Cynics dismiss the fuss. There are 2.7 million Muslims and only 260,000 Jews in Britain. If left-wingers alienate Jews, the profit-and-loss account is still in the black, particularly when a large segment of the white bourgeois left is as keen on laying into ‘the Zionists’, as they so daintily call them. It is not true to say all British Muslims want fevered rhetoric against Jews (any more than it is to say that all Jews oppose Corbyn). But in areas with large Muslim minorities, even the Liberal Democrats have played the race card. If Labour doesn’t join them, it will be beaten by them. That’s the ‘new politics’ and we had better get used to it.

In any case, they continue, Labour is more like Ukip than the BNP. It doesn’t defend its Livingstones and Shahs but suspends them, while ducking questions from reporters who wonder why they were attracted to Labour in the first place.

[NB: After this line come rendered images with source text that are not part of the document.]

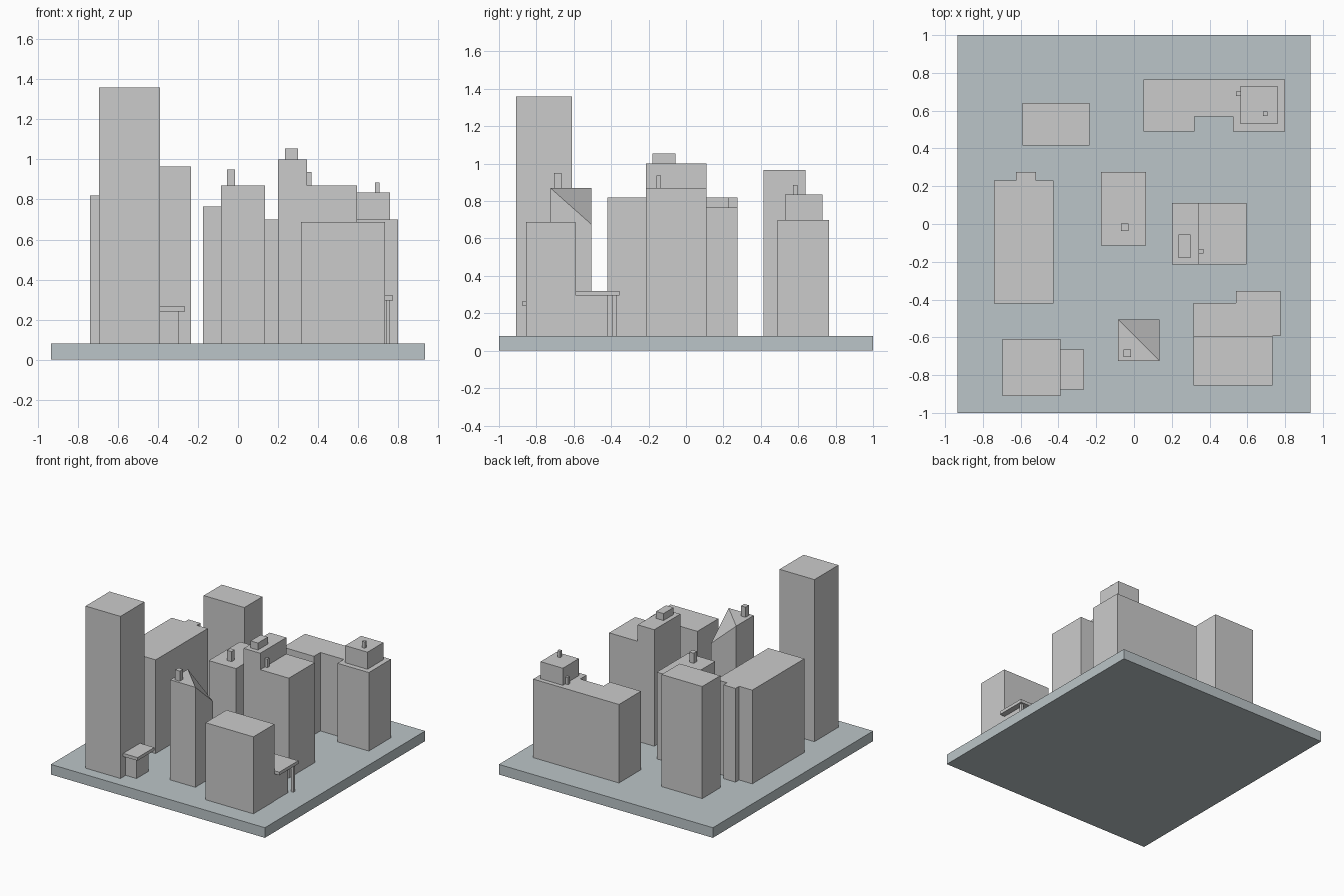
import bpy

G = 0.08  # ground slab thickness; buildings stand on it


def mesh_object(name, verts, faces):
    mesh = bpy.data.meshes.new(name)
    mesh.from_pydata(verts, [], faces)
    obj = bpy.data.objects.new(name, mesh)
    bpy.context.collection.objects.link(obj)
    return obj


def prism(name, outline, z0, tops):
    """Extrude a counter-clockwise plan outline from z0 to one height or a height per corner."""
    n = len(outline)
    if not isinstance(tops, (list, tuple)):
        tops = [tops] * n
    verts = [(x, y, z0) for x, y in outline]
    verts += [(x, y, z) for (x, y), z in zip(outline, tops)]
    faces = [tuple(reversed(range(n)))]
    faces += [(i, (i + 1) % n, n + (i + 1) % n, n + i) for i in range(n)]
    if len(set(tops)) == 1:
        faces.append(tuple(range(n, 2 * n)))
    else:  # four corners with the third one dropped
        faces += [(n, n + 1, n + 3), (n + 1, n + 2, n + 3)]
    return mesh_object(name, verts, faces)


def box(name, x0, x1, y0, y1, z0, z1):
    return prism(name, [(x0, y0), (x1, y0), (x1, y1), (x0, y1)], z0, z1)


# Ground slab
base = box("ground_slab", -0.935, 0.935, -1, 1, 0, G)
mat = bpy.data.materials.new("slab_grey")
mat.diffuse_color = (0.5, 0.56, 0.58, 1)
base.data.materials.append(mat)

# Tallest tower with its entrance porch
box("tall_tower", -0.695, -0.39, -0.91, -0.61, G, 1.36)
box("porch_block", -0.39, -0.295, -0.845, -0.695, G, 0.24)
box("porch_roof", -0.39, -0.265, -0.875, -0.665, 0.24, 0.265)

# Long block with a stair bay at the back
prism("long_block", [(-0.74, -0.42), (-0.425, -0.42), (-0.425, 0.23), (-0.52, 0.23),
                     (-0.52, 0.275), (-0.625, 0.275), (-0.625, 0.23), (-0.74, 0.23)], G, 0.82)

# Back left tower
box("back_tower", -0.59, -0.235, 0.415, 0.64, G, 0.965)

# Back right notched block, penthouse and vents
prism("notched_block", [(0.05, 0.49), (0.32, 0.49), (0.32, 0.57), (0.525, 0.57),
                        (0.525, 0.49), (0.80, 0.49), (0.80, 0.765), (0.05, 0.765)], G, 0.70)
box("penthouse", 0.565, 0.76, 0.53, 0.73, 0.70, 0.835)
box("penthouse_chimney", 0.683, 0.707, 0.572, 0.596, 0.835, 0.885)
box("notched_block_vent", 0.54, 0.563, 0.678, 0.701, 0.70, 0.755)

# Middle block
box("middle_block", -0.175, 0.063, -0.115, 0.275, G, 0.765)
box("middle_chimney", -0.07, -0.03, -0.038, 0.002, 0.765, 0.845)

# Stepped block with roof tank and chimney
profile = [(0.20, G), (0.595, G), (0.595, 0.87), (0.345, 0.87), (0.345, 1.0), (0.20, 1.0)]
n = len(profile)
mesh_object("stepped_block",
            [(x, -0.215, z) for x, z in profile] + [(x, 0.11, z) for x, z in profile],
            [tuple(range(n)), tuple(reversed(range(n, 2 * n)))]
            + [((i + 1) % n, i, n + i, n + (i + 1) % n) for i in range(n)])
box("roof_tank", 0.235, 0.30, -0.18, -0.055, 1.0, 1.055)
box("stepped_chimney", 0.345, 0.367, -0.157, -0.133, 0.87, 0.937)

# Slim tower with one roof corner cut down
prism("cut_corner_tower", [(-0.085, -0.725), (0.135, -0.725), (0.135, -0.505), (-0.085, -0.505)],
      G, [0.87, 0.87, 0.675, 0.87])
box("cut_corner_chimney", -0.055, -0.015, -0.705, -0.665, 0.87, 0.95)

# Front right block, low annex and canopy on posts
box("front_block", 0.315, 0.733, -0.855, -0.592, G, 0.688)
prism("annex_canopy", [(0.315, -0.592), (0.775, -0.592), (0.775, -0.355), (0.54, -0.355),
                       (0.54, -0.418), (0.315, -0.418)], 0.295, 0.32)
box("annex", 0.315, 0.73, -0.592, -0.418, G, 0.295)
for i, x in enumerate((0.56, 0.738)):
    box(f"canopy_post_{i + 1}", x, x + 0.02, -0.392, -0.37, G, 0.295)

To me, there is every reason to make a fuss. Labour’s Jewish question is a symptom of a wider sickness in the party, which will discredit both it and left-wing culture if left unchecked. That culture’s huge and not wholly unwarranted advantage relies on the assumption that leftists are good people. The left did not invade Iraq, it did not crash the banking system, it did not impose the bedroom tax, or ransack company pension schemes and head off to Monaco. Even when the left was wrong, it was in the 1066 and All That formulation ‘wrong but wromantic’. The Tories, even in their fleeting moments of competence, which occur ever more rarely these days, could only ever be ‘right but repulsive’.

‘The left’ can get away with the assumption of romantic virtue because it has been on the sidelines. Who cared what it did or said? Now Corbyn leads the opposition and all its failings are on display.

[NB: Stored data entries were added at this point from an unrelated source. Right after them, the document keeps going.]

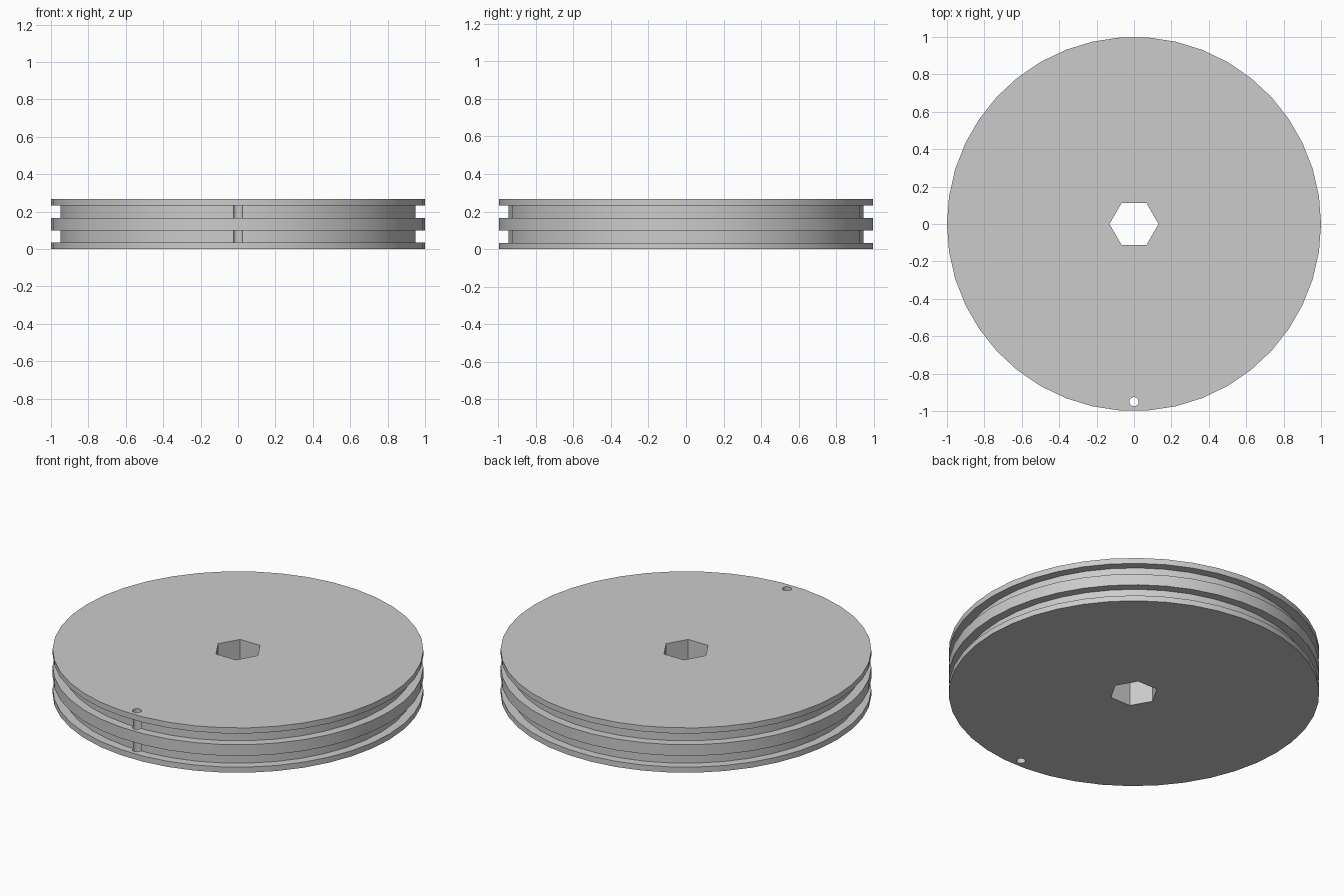
import bpy
import bmesh
import math

cube = bpy.data.objects.get("Cube")
if cube:
    bpy.data.objects.remove(cube, do_unlink=True)

SIDES = 42
RIM, GROOVE = 1.0, 0.95
UNIT = 1 / 30          # flange thickness; grooves and middle rib are two units

grey = bpy.data.materials.new("plain grey")
grey.use_nodes = True
colour = (0.6, 0.6, 0.6, 1)
grey.diffuse_color = colour
grey.node_tree.nodes["Principled BSDF"].inputs["Base Color"].default_value = colour


def lathe(name, profile, sides, centre=(0, 0)):
    """Turn a bottom-to-top (radius, height) profile into a capped solid."""
    bm = bmesh.new()
    rings = []
    for r, z in profile:
        angles = [2 * math.pi * i / sides for i in range(sides)]
        rings.append([bm.verts.new((centre[0] + r * math.cos(a),
                                    centre[1] + r * math.sin(a), z)) for a in angles])
    for low, high in zip(rings, rings[1:]):
        for i in range(sides):
            j = (i + 1) % sides
            bm.faces.new((low[i], low[j], high[j], high[i]))
    bm.faces.new(rings[0][::-1])
    bm.faces.new(rings[-1])
    bmesh.ops.recalc_face_normals(bm, faces=bm.faces)
    mesh = bpy.data.meshes.new(name)
    bm.to_mesh(mesh)
    bm.free()
    obj = bpy.data.objects.new(name, mesh)
    bpy.context.collection.objects.link(obj)
    return obj


# Double-grooved wheel: flange, groove, rib, groove, flange
profile, z = [], 0
for radius, units in ((RIM, 1), (GROOVE, 2), (RIM, 2), (GROOVE, 2), (RIM, 1)):
    profile += [(radius, z * UNIT), (radius, (z + units) * UNIT)]
    z += units
wheel = lathe("grooved_wheel", profile, SIDES)
wheel.data.materials.append(grey)

# Hexagonal shaft bore and small cord hole near the front rim
cutters = [
    lathe("shaft_bore_cutter", [(0.131, -0.1), (0.131, 0.4)], 6),
    lathe("cord_hole_cutter", [(0.025, -0.1), (0.025, 0.4)], 16, (0, -0.95)),
]

bpy.ops.object.select_all(action="DESELECT")
bpy.context.view_layer.objects.active = wheel
wheel.select_set(True)
for cutter in cutters:
    cutter.hide_render = True
    mod = wheel.modifiers.new("cut", "BOOLEAN")
    mod.operation = "DIFFERENCE"
    mod.solver = "EXACT"
    mod.object = cutter
    bpy.ops.object.modifier_apply(modifier=mod.name)
    bpy.data.objects.remove(cutter, do_unlink=True)

bpy.ops.object.shade_smooth_by_angle(angle=math.radians(30))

The ‘left’, you might have thought, is against the far right. ‘Racist’ and ‘fascist’ are the insults leftists throw against everyone from their stuffy parents to members of the parliamentary Conservative party. Yet it is normal now to hear the fascist conspiracy theory fall from the lips of a supporter of Jeremy Corbyn or a supporter of Marine Le Pen.

Supporters? What am I saying? Corbyn himself is happy to endorse the most disgraceful liars. Corbyn decided that an Arab deported for saying that Jews feasted on the blood of Christian children was a victim of the ‘pro-Israel lobby’. He opined that the church was doing the Zionists’ dirty work when it disciplined an Anglican vicar, from Haslemere of all places, who cited Holocaust deniers and said 9/11 was the fault of the…oh go on, guess. Polite political commentators say that I must add at this point that ‘Jeremy Corbyn is not an anti-Semite’. Sorry to be a fact-checking bore, but if he isn’t a racist, then he is a remarkably stupid old man who in George Orwell’s phrase is ‘playing with fire without knowing fire is hot’.

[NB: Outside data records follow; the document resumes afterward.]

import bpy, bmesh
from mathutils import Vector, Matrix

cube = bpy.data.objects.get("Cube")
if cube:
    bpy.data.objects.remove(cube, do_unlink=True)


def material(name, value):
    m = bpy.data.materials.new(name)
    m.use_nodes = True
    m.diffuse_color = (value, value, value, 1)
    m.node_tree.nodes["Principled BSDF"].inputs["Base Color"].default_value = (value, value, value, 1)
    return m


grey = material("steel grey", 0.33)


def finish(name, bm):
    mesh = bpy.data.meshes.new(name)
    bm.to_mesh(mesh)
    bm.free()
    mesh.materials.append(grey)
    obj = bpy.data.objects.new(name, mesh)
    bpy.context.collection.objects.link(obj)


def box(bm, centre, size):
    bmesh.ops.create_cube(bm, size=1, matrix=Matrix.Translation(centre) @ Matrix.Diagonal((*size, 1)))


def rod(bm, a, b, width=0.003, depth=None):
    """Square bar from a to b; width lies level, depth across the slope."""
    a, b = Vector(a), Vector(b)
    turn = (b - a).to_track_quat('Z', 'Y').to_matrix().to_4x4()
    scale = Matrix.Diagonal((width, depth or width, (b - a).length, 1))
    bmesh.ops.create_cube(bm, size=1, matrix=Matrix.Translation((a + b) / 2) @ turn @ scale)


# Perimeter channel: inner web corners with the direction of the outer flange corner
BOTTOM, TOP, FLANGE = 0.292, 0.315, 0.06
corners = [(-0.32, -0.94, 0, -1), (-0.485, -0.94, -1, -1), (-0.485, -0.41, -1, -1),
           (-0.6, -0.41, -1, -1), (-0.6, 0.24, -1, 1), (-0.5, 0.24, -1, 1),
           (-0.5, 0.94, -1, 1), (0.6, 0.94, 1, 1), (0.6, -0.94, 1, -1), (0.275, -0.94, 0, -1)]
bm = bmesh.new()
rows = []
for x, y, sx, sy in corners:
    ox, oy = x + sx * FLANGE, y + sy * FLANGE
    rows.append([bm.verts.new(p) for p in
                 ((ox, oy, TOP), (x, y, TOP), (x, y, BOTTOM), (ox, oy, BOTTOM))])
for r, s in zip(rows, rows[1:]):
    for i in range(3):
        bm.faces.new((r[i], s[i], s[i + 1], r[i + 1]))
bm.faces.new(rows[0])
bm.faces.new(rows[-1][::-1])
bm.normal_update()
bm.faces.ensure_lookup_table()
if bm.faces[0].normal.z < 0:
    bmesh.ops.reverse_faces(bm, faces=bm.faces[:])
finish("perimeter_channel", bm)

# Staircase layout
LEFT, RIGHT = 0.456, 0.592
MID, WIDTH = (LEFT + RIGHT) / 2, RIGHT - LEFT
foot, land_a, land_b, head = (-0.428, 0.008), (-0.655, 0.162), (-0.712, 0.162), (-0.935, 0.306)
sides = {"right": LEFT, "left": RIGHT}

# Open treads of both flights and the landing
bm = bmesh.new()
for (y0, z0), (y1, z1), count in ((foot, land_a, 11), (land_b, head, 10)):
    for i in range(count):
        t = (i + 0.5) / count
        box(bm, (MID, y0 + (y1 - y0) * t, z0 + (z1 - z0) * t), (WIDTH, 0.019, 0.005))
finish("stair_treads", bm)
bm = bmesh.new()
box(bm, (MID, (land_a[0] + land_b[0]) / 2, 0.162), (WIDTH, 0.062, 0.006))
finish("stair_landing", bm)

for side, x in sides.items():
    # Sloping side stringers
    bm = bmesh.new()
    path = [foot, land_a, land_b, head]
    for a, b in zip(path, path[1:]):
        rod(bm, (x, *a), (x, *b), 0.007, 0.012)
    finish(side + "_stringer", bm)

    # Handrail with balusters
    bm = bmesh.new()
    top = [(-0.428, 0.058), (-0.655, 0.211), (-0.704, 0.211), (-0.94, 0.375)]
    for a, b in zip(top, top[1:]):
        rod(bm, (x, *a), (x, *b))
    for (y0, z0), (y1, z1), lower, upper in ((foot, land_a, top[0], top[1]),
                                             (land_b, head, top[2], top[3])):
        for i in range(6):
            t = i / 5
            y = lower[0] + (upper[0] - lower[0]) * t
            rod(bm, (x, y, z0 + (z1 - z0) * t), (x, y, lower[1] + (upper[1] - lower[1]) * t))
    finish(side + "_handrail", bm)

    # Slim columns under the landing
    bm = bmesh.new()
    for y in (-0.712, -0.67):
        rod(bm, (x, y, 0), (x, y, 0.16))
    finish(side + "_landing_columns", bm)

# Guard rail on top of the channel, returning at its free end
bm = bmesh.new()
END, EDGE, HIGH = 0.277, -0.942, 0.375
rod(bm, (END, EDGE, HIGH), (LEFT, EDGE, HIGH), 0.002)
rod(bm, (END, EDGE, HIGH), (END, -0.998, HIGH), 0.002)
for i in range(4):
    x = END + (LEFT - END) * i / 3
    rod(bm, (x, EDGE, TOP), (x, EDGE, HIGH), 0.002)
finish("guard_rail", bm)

If Labour is ever to win again, the poison from the far left will have to drained. And not just because Corbyn will keep the right in power indefinitely. Nothing will truly change unless there is a change of mind as well as a change of tactics. Those capable of self-criticism should at least consider that the prejudices they have endorsed may have been immoral. They should, but probably won’t. I can guess their reply. They will say: ‘We have not endorsed racism, we have just engaged in legitimate opposition to Israel.’

I could go on about how the supposed supporters of the Palestinians on the left do not appear to understand that Jeremy Corbyn’s ‘friends’ in Hamas and Hezbollah oppress Arabs as much as Jews. I could add that a left that cannot oppose clerical tyrants is no longer a force for progress in the world. But let us move away from the blood- and God-soaked ‘Holy Land’, and consider how, as a matter of course, the faction of the left in charge of the Labour party appears on the propaganda channels of Iran and Russia, and how it sides with Islamist conservatives against Muslim liberals.

The political consequence of these shameful double standards will be enormous. Not only is the Corbyn left comfortable with regimes that all decent liberals and leftists have a duty to oppose. It is comfortable with regimes that mean Britain harm. Patriotism may be an embarrassing subject today and no one talks of ‘traitors aiding the enemy’, but this does not mean that the patriotic impulse has died. The British public will still notice that the leaders of the opposition are more comfortable with hostile foreign countries than their own country, and the majority of their own countrymen and women too.

In France it is automatic for respectable politicians to condemn racism and then add ‘and anti-Semitism’. Perhaps anti-Semitism is not taken as seriously here because the Nazis stopped at the Channel and we never had to live through our own version of Vichy. But there is a more contemporary reason for the failure to tackle it, or even admit its existence, that could unravel social-democratic politics.

Most Jews are white. And across the middle-class left, it is held that racism is not racism when it is directed against whites in general and that entitled aristocrat of our age, the straight white male, in particular. The dangers for centre-left parties should be obvious. In Europe and in Donald Trump’s America, the white-working-class base of social-democratic parties is falling away. Voters will carry on leaving if they keep hearing expensively educated voices tell them in perfectly constructed sentences that they are the oppressors who must be overthrown. Why should a white man with miserable job and no prospects tolerate a left-wing elite that casts him as an overprivileged villain? If I were in his shoes, I would loathe the lies and point-scoring and want nothing to do with such politicians.

A ‘left-wing’ egalitarianism that takes so little notice of class is fake. Like a ‘left-wing’ foreign policy that is on the side of the reactionary and obscurantist, it will first infuriate and then fail.

The tragedy for Britain is that a dose of true left-wing radicalism is needed now. Only the most complacent Tories maintain that our economic order should continue unreformed. Simon Wren-Lewis, Chris Dillow and other left-wing economists whom I have always respected say there is a good case for many of John McDonnell’s economic policies. An entrepreneurial state that supports start-ups through a government investment bank is a sensible way of dealing with the manifold failings of the banking system to promote new business. Left-wing warnings against the government’s combination of austerity with close-to-zero interest rates are wholly justified. When the next shock comes, the supposedly prudent Osborne will have left this country naked before the storm without one monetary lever to pull.

Like a case of dysentery, the Corbyn moment will pass. My fear is that it will be replaced not with a serious commitment to reform, but with the terrified conformism that characterised the Labour party after Tony Blair became leader. Labour will be so desperate to prove it is strong on national security that it will agree with whatever the generals and security services propose. It will be so desperate to appear economically reputable that it will endorse rather than oppose the stagnant system the Cameron government has presided over.

The most haunting line about politics I know comes from the Italian communist Antonio Gramsci. While he lay in one of Mussolini’s jails, he wrote ‘The old is dying and the new cannot be born; in this interregnum a great variety of morbid symptoms appear.’

Corbynism is a morbid symptom — the curse my generation of left-wingers have handed to on to our children, who deserved a better and more principled politics. In all likelihood, when the interregnum is over, we will return to normality, even though normality is the last thing Britain needs.